Trademarks serve as source indicators for distinguishing the goods sold by different manufacturers. Trade dress, a “symbol” or “device” by which the goods of a manufacturer may be distinguished from the goods of others, is registrable as a trademark if its function is to identify the source of the goods. Trade dress may be the total image of a product and may include features such as size, shape, color or color combinations, texture, graphics, or even particular sales techniques.

Continue Reading Color Combination and Design on Product Packaging Can Function as a a Trademark Federal Circuit Says

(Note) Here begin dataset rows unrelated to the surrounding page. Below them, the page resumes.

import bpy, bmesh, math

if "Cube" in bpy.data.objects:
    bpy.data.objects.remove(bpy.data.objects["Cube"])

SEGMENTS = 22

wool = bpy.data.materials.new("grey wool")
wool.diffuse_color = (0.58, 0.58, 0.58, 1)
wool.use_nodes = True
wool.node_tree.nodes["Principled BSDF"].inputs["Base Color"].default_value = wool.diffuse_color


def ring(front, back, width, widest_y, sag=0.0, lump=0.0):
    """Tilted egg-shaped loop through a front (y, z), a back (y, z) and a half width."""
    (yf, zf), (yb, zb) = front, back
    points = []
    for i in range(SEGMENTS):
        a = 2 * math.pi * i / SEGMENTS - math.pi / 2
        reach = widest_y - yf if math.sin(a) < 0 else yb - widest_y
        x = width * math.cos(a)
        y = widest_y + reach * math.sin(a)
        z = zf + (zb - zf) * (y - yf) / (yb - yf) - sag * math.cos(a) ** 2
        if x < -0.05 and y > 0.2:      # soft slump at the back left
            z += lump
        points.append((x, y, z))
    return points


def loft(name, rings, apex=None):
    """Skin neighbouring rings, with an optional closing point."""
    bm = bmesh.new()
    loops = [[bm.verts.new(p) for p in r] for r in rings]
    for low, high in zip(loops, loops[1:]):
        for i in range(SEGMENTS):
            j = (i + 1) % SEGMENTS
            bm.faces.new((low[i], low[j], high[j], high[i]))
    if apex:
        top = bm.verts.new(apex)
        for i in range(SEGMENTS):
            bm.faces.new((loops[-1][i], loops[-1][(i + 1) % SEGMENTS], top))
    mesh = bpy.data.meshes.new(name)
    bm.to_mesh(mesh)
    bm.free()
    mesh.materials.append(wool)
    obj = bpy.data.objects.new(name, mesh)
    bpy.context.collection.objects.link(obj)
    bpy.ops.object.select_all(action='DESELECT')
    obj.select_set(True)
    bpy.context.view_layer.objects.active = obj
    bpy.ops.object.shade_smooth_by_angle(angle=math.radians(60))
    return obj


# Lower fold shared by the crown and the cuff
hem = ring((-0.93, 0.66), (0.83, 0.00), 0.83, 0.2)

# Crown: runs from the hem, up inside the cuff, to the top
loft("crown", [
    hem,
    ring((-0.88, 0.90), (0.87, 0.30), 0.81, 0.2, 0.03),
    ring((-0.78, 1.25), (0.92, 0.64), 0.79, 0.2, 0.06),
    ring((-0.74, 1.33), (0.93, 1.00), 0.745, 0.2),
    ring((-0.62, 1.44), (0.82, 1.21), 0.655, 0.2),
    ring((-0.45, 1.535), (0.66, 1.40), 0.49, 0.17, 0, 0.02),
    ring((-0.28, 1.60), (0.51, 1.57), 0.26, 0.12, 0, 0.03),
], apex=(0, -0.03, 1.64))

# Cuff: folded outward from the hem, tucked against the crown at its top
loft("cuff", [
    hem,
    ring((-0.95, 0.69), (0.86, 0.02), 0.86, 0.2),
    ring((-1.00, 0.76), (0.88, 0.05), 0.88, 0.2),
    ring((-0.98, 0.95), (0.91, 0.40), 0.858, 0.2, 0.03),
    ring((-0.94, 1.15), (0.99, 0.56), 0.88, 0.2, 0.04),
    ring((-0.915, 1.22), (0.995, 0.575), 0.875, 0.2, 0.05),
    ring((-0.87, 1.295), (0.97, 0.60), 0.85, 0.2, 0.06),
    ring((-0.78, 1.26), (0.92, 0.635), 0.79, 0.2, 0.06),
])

In cases of trademark infringement, it has long been debated whether infringers should be required to disgorge profits if they unknowingly violated intellectual property laws.

For decades, there was a wide variance on whether a trademark owner would be able to recover profits in litigation. While the Lanham Act (1946), the guiding trademark legislation, states that profits could be awarded “subject to the principles of equity,” there has not been consensus on how that should be applied. One particular sticking point?

Willfulness, or the voluntary, intentional violation of a known legal duty.

But last week, the Supreme Court provided much-needed clarity on this topic for courts, attorneys, and business owners when it ruled in favor of Romag Fasteners against Fossil Inc. The U.S. Supreme Court handed down a ruling on trademark infringement, stating that infringers can, in fact, be made to hand over profits to a brand owner even when the infringers have not willfully violated the law.

Continue Reading Where There Is No Will, There Is A Way: Willfulness Not A Requirement for Lanham Act Disgorgement of Profit Damages

The Coronavirus Aid, Relief, and Economic Security Act (CARES Act) contains significant changes to the 2020 required minimum distribution rules applicable to IRAs, 401(k)s, 403(b)s, and other similar Qualified Retirement Plans (collectively “QRPs”).

The CARES Act waives required minimum distributions from IRAs and QRPs for calendar year 2020. This change can result in income tax savings for owners of traditional IRAs and QRPs that are affected by this change.

Continue Reading 2020 Required Minimum Distributions from Retirement Accounts Have Been Waived

A common problem in many estates is the executor’s failure to promptly settle an estate or make distributions to the beneficiaries. Delays in settling an estate can have many causes, including inattention by an executor, failure to take action where required, and mismanagement. In some cases, the delays are a sign of more serious problems, such as self-dealing or an intent to deprive the beneficiaries of their inheritance.

If you are a beneficiary of an estate, you have a right to compel the executor to settle an estate and make distributions to you.

Continue Reading The Executor Won’t Distribute an Estate – What Can I Do?

Hair cuttery bankruptcyGovernment orders directing the shut-down of non-essential retailers, as a result of COVID-19, have forced another retail chain into bankruptcy. Creative Hairdressers, Inc. (“Creative”), the parent of Hair Cuttery, filed for Chapter 11 relief yesterday in the bankruptcy court for the District of Maryland. According to its first day filings, Creative is one of the largest independent, family owned chain of hair salons that provides comprehensive services for men and women.

Continue Reading Hair Cuttery Enters Chapter 11 Bankruptcy – Seeks to Trim 49 Locations

UPDATED on 4/24/2020

On April 23, 2020 Congress passed the Paycheck Protection Program and Healthcare Enhancement Act to provide an additional $310 billion for the Small Business Administration (SBA) Paycheck Protection Program (PPP).

Continue Reading Paycheck Protection Program Update: More Relief Money on the Way for Small Businesses

Like most trying times, the Coronavirus brings out the best and worst. Unfortunately, criminals are targeting the federal stimulus money that has been distributed to qualified Americans. According to the FBI, scammers are leveraging the COVID-19 pandemic to steal victim’s money and personal information. There has been an alarming surge in the number of scam phone calls, text messages, social media scams, and emails. The FBI is receiving between 3,000 and 4,000, complaints a day through its internet portal.

Continue Reading Watch out for Coronavirus Scams

As I’ve stated in previous blog postings, business divorce or oppression cases usually end with one side buying the other out. Hence, valuation of the subject company is often one of the central issues in the case. Clearly, the coronavirus has negatively impacted a lot of closely held companies. Coronavirus has and will likely affect the valuation of the small businesses that are often ripe for disputes between the shareholders, partners, or members.

Continue Reading Coronavirus is Likely to Affect Business Valuations in Business Divorce Litigation